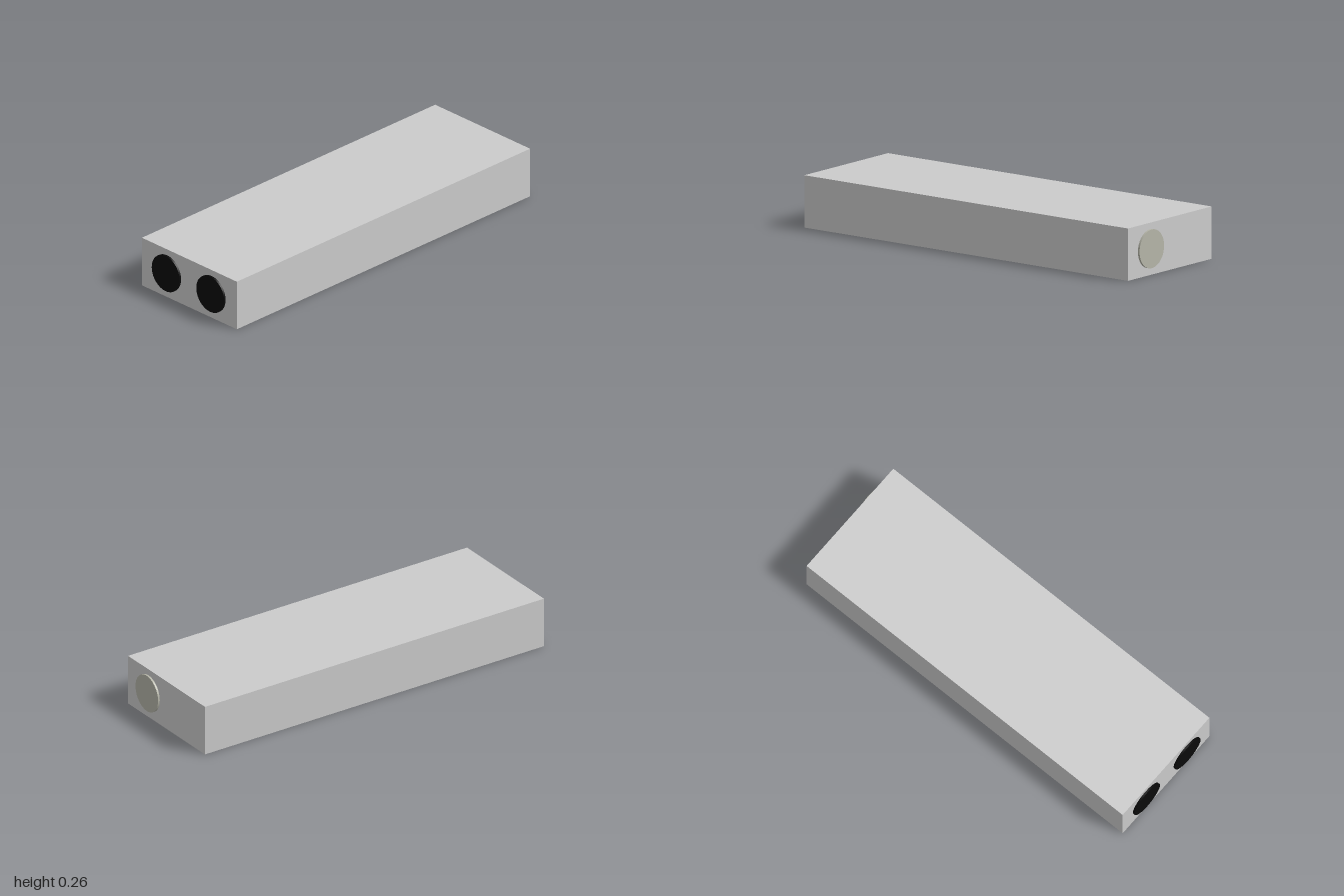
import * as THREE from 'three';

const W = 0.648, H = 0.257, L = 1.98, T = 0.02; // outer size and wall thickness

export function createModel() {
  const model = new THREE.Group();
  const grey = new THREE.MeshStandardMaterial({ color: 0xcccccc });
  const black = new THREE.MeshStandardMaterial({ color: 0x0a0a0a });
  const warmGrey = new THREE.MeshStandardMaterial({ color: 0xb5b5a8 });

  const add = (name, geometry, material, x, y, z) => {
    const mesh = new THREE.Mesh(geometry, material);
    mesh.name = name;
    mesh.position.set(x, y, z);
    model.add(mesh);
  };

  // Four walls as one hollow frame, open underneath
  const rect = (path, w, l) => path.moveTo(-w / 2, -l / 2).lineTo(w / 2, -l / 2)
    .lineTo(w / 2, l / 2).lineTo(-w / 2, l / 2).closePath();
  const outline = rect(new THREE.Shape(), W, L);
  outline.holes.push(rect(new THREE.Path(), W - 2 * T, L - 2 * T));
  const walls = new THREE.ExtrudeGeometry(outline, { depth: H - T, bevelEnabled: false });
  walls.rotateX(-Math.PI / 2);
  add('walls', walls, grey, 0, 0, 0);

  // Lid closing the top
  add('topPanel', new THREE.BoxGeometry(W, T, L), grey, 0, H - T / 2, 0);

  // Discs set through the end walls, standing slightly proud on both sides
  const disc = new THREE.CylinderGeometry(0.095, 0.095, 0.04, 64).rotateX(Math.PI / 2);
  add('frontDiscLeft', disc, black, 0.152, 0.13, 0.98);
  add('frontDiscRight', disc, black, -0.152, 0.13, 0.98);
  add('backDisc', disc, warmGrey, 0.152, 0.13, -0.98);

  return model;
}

+++++

**PROBLEM DESCRIPTION**
Reproduce the lines from the one with "on both sides" to the end of the data exactly, leaving out every earlier line.

**TASK OUTPUT**
  // Discs set through the end walls, standing slightly proud on both sides
  const disc = new THREE.CylinderGeometry(0.095, 0.095, 0.04, 64).rotateX(Math.PI / 2);
  add('frontDiscLeft', disc, black, 0.152, 0.13, 0.98);
  add('frontDiscRight', disc, black, -0.152, 0.13, 0.98);
  add('backDisc', disc, warmGrey, 0.152, 0.13, -0.98);

  return model;
}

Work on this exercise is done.